BAKERSFIELD, Calif. (KGET) — We’ve parsed unemployment numbers enough to understand how retail, farm labor, and oil, to name just three, have fared, month over month, but how have Kern County’s individual localities fared over the course of the Covid-riddled past three months?
The latest unemployment figures break down joblessness several ways, including by industry, but they also tell us where the pockets of unemployment are — and the numbers tell a tough story about places like Mettler.
Kern County added 3,900 jobs in May, bringing the unemployment rate down from 18.7 percent in April to 18.3 percent last month, but the numbers, broken down by city or Census Designated Place, show just how hard hit individual locations have been.
Take Mettler, the tiny farm village situated right there on the west side of Freeway 99 about 25 miles south of downtown Bakersfield. Unemployment numbers are always sky high there.
Last year the average was 16 percent. Ah, for the good old days: The May average was 33.3 percent unemployment.
And it’s like that almost across the board.
South Taft, in 2019, had one of the highest unemployment rates in Kern County, 18.1 percent — a walk in the park compared to its May rate of 37.1, more than double. Mojave was at 17.6 last year, but in may 2020 it was 36.3. Delano is up roughly 50 percent from last year, with 34.8. California City has more than doubled to 32.9.
Areas that tend to stay low — Ridgecrest, Lost Hills, Golden Hills, Bear Valley Springs, which last year were all under 5 percent unemployment in 2019 — have at least managed to stay under 10 percent.
And Bakersfield, with 5.3 percent unemployment in 2019, as of May, had more than triple that number in May — 17 percent.
And remember, these numbers are a slight improvement over April.
The farming industry, which historically sees an increase in ag jobs this time of year, saw the highest net increase of any single local industry in May with an addition of 2,400 jobs.

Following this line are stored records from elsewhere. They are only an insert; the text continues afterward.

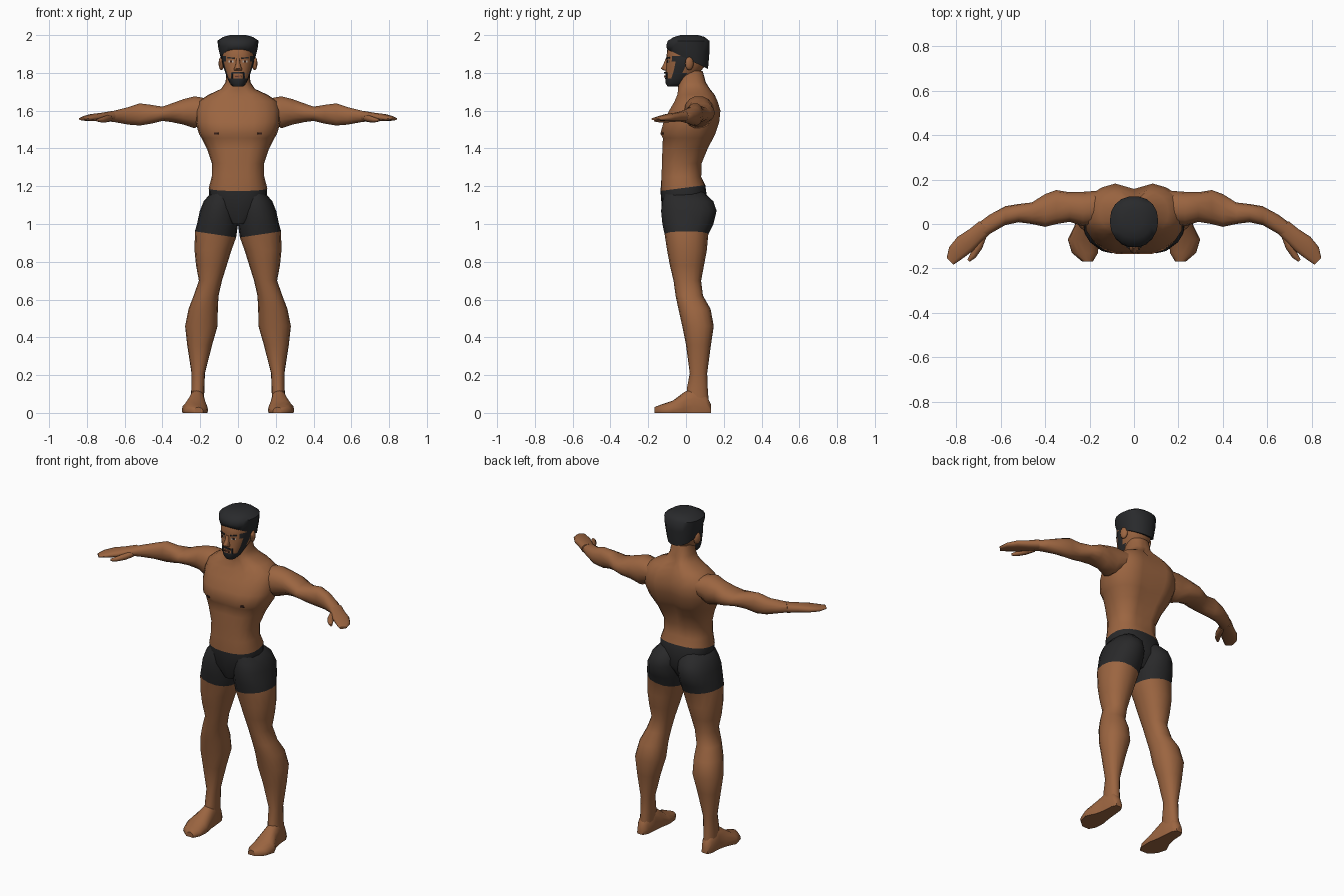
import bpy, bmesh, math
from mathutils import Vector, Matrix
from mathutils.bvhtree import BVHTree

if "Cube" in bpy.data.objects:
    bpy.data.objects.remove(bpy.data.objects["Cube"])


def material(name, rgb):
    m = bpy.data.materials.new(name)
    m.diffuse_color = (*rgb, 1)
    m.use_nodes = True
    m.node_tree.nodes["Principled BSDF"].inputs["Base Color"].default_value = m.diffuse_color
    return m


SKIN = material("brown skin", (0.33, 0.13, 0.052))
CLOTH = material("black cloth", (0.022, 0.022, 0.023))
HAIR = material("black hair", (0.022, 0.023, 0.025))
DARK = material("dark brown", (0.04, 0.015, 0.01))
WHITE = material("eye white", (0.5, 0.45, 0.4))
LIP = material("lip", (0.22, 0.075, 0.04))
PLACE = {'x': lambda t, a, b: (t, a, b),
         'y': lambda t, a, b: (a, t, b),
         'z': lambda t, a, b: (a, b, t)}


def finish(name, bm, mats, mirror=False, angle=55):
    bmesh.ops.recalc_face_normals(bm, faces=bm.faces)
    me = bpy.data.meshes.new(name)
    bm.to_mesh(me)
    bm.free()
    for m in mats:
        me.materials.append(m)
    ob = bpy.data.objects.new(name, me)
    bpy.context.collection.objects.link(ob)
    bpy.ops.object.select_all(action='DESELECT')
    ob.select_set(True)
    bpy.context.view_layer.objects.active = ob
    bpy.ops.object.shade_smooth_by_angle(angle=math.radians(angle))
    if mirror:
        ob.modifiers.new("mirror", 'MIRROR').use_axis[0] = True
    return ob


def loft(name, rings, axis='z', n=14, p=2.2, mats=(SKIN,), rule=None,
         fix=None, mirror=False, move=None):
    """Skin rounded sections; each ring is (t, a0, a1, b0, b1)."""
    bm = bmesh.new()
    loops = []
    for k, (t, a0, a1, b0, b1) in enumerate(rings):
        loop = []
        for i in range(n):
            w = 2 * math.pi * i / n
            c, s = round(math.cos(w), 6), round(math.sin(w), 6)
            a = (a0 + a1) / 2 + (a1 - a0) / 2 * math.copysign(abs(c) ** (2 / p), c)
            b = (b0 + b1) / 2 + (b1 - b0) / 2 * math.copysign(abs(s) ** (2 / p), s)
            co = Vector(PLACE[axis](t, a, b))
            if fix:
                co = fix(co, k)
            if move:
                co = move @ co
            loop.append(bm.verts.new(co))
        loops.append(loop)
    for k in range(len(loops) - 1):
        for i in range(n):
            j = (i + 1) % n
            f = bm.faces.new((loops[k][i], loops[k][j], loops[k + 1][j], loops[k + 1][i]))
            if rule:
                f.material_index = rule(f.calc_center_median(), k)
    for loop, k in ((loops[0], 0), (loops[-1], len(loops) - 2)):
        f = bm.faces.new(loop)
        if rule:
            f.material_index = rule(f.calc_center_median(), k)
    return finish(name, bm, mats, mirror)


# Torso with neck; the lowest bands belong to the shorts
def spine(co, k):
    if k == 2:
        co.z += 0.13 * (co.y + 0.135)
    if abs(co.x) < 0.01 and 1.22 < co.z < 1.74:
        co.y -= 0.03 if co.y > 0 and co.z > 1.35 else -0.008 if co.y < 0 else 0.012
    return co


body = [(1.0, .05, -.10, .07), (1.08, .15, -.128, .12), (1.175, .155, -.135, .102),
        (1.25, .139, -.134, .085), (1.32, .138, -.132, .087), (1.40, .165, -.13, .12),
        (1.455, .193, -.128, .15), (1.478, .207, -.142, .162), (1.54, .225, -.125, .182),
        (1.60, .225, -.095, .188), (1.65, .21, -.065, .172), (1.685, .155, -.05, .155),
        (1.715, .09, -.045, .13), (1.75, .066, -.043, .105), (1.81, .06, -.04, .088)]
torso = loft("torso", [(z, -w, w, f, b) for z, w, f, b in body], n=20, p=2.4,
             mats=(SKIN, CLOTH), rule=lambda c, k: int(k < 2), fix=spine)

# Legs; the upper bands are the legs of the shorts
loft("leg", [
    (1.175, .02, .135, -.11, .085), (1.12, .0, .182, -.125, .145), (1.07, .0, .202, -.132, .162),
    (1.0, .0, .217, -.125, .145), (.945, .01, .228, -.113, .118), (.86, .035, .23, -.10, .11),
    (.78, .06, .222, -.085, .095), (.70, .085, .207, -.066, .08), (.62, .103, .235, -.055, .09),
    (.55, .107, .262, -.04, .13), (.46, .108, .28, -.02, .147), (.36, .137, .269, 0, .132),
    (.21, .175, .246, .02, .112), (.13, .178, .247, .005, .115), (.06, .18, .25, .0, .12)],
    n=16, mats=(SKIN, CLOTH), rule=lambda c, k: int(k < 4), mirror=True,
    fix=lambda co, k: co + Vector((0, 0, .15 * (co.x - .12))) if k == 4 else co)


# Feet with flat soles
def sole(co, k):
    co.z = max(co.z, 0)
    return co


loft("foot", [
    (.132, .198, .238, -.03, .045), (.105, .182, .252, -.05, .10), (.04, .175, .256, -.06, .135),
    (-.01, .17, .268, -.06, .11), (-.07, .158, .298, -.04, .065), (-.13, .162, .28, -.03, .045),
    (-.168, .185, .235, -.02, .03)], axis='y', n=16, fix=sole, mirror=True)

# Arms
loft("arm", [
    (.16, .0, .15, 1.55, 1.665), (.23, -.01, .145, 1.505, 1.678), (.29, .01, .143, 1.525, 1.662),
    (.35, 0, .153, 1.538, 1.64), (.40, -.013, .135, 1.545, 1.622), (.46, .0, .097, 1.53, 1.632),
    (.52, .008, .09, 1.52, 1.64), (.58, -.005, .08, 1.525, 1.62), (.65, -.045, .042, 1.538, 1.602),
    (.70, -.08, .005, 1.545, 1.59)], axis='x', n=14, mirror=True)

# Hands, turned forward from the wrist
wrist = Matrix.Translation((.69, -.035, 1.55)) @ Matrix.Rotation(-math.pi / 4, 4, 'Z')
loft("hand", [(-.03, -.036, .038, -.008, .048), (.03, -.035, .045, -.006, .04),
              (.09, -.035, .058, -.006, .034), (.15, -.026, .052, -.004, .022),
              (.192, -.018, .025, 0, .012)],
     axis='x', n=12, p=2.5, move=wrist, mirror=True)
loft("thumb", [(.0, -.035, .0, -.008, .03), (.05, -.058, -.018, -.012, .024),
               (.10, -.066, -.036, -.012, .014), (.132, -.06, -.046, -.008, .006)],
     axis='x', n=8, move=wrist, mirror=True)


# Head; jaw and cheek faces become the beard
def beard(c, k):
    jaw = c.z < 1.775 and c.y < .01
    side = c.z < 1.88 and -.065 < c.y < -.005 and abs(c.x) > .035
    return int(jaw or side)


skull = [(1.728, .028, -.098, -.035), (1.745, .043, -.108, .0), (1.77, .055, -.11, .03),
         (1.80, .067, -.108, .07), (1.83, .077, -.106, .095), (1.86, .085, -.103, .108),
         (1.89, .086, -.103, .113), (1.92, .086, -.10, .113), (1.955, .08, -.085, .105),
         (1.98, .05, -.05, .07)]
head = loft("head", [(z, -w, w, f, b) for z, w, f, b in skull], n=24, p=2.3,
            mats=(SKIN, HAIR), rule=beard)

# Hair cap, its lower edge sloping down to the nape
slope = (.48, .15, 0, 0, 0)
cap = [(1.925, .09, -.102, .118), (1.945, .104, -.106, .126), (1.97, .109, -.098, .125),
       (1.99, .08, -.065, .10), (2.0, .042, -.03, .065)]
loft("hair", [(z, -w, w, f, b) for z, w, f, b in cap], n=18, mats=(HAIR,),
     fix=lambda co, k: co - Vector((0, 0, slope[k] * (co.y + .10))))

# Nose
loft("nose", [(1.812, -.02, .02, -.115, -.09), (1.822, -.021, .021, -.133, -.09),
              (1.845, -.012, .012, -.12, -.09), (1.875, -.009, .009, -.108, -.09)], n=8)

# Ears
bm = bmesh.new()
bmesh.ops.create_uvsphere(bm, u_segments=10, v_segments=6, radius=1, matrix=(
    Matrix.Translation((.088, .018, 1.85)) @ Matrix.Rotation(.35, 4, 'Z')
    @ Matrix.Diagonal((.014, .024, .036, 1))))
finish("ear", bm, (SKIN,), mirror=True)


# Thin face and chest details laid on the surface in front
def plate(name, base, x, z, w, h, mat, lift=.0, tilt=0, mirror=True):
    me = base.data
    tree = BVHTree.FromPolygons([v.co for v in me.vertices],
                                [tuple(f.vertices) for f in me.polygons])
    hit, normal, _, _ = tree.ray_cast(Vector((x, -1, z)), Vector((0, 1, 0)))
    turn = math.atan2(normal.x, -normal.y)
    bm = bmesh.new()
    bmesh.ops.create_cube(bm, size=1, matrix=(
        Matrix.Translation((x, hit.y - lift, z)) @ Matrix.Rotation(turn, 4, 'Z')
        @ Matrix.Rotation(tilt, 4, 'Y') @ Matrix.Diagonal((w, .006, h, 1))))
    finish(name, bm, (mat,), mirror)


plate("eyebrow", head, .037, 1.879, .038, .007, HAIR, .001, -.1)
plate("eye", head, .036, 1.860, .028, .009, WHITE)
plate("iris", head, .036, 1.860, .011, .009, DARK, .001)
plate("moustache", head, 0, 1.800, .056, .009, HAIR, .002, mirror=False)
plate("moustache_side", head, .031, 1.787, .009, .032, HAIR, .002)
plate("lips", head, 0, 1.781, .036, .012, LIP, .001, mirror=False)
plate("mouth_line", head, 0, 1.782, .034, .003, DARK, .002, mirror=False)
plate("nipple", torso, .115, 1.478, .022, .011, DARK)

Unemployment rates can be bad enough in places like Mettler that rely so much on seasonal labor, but 33 percent? A sign of the times … difficult times.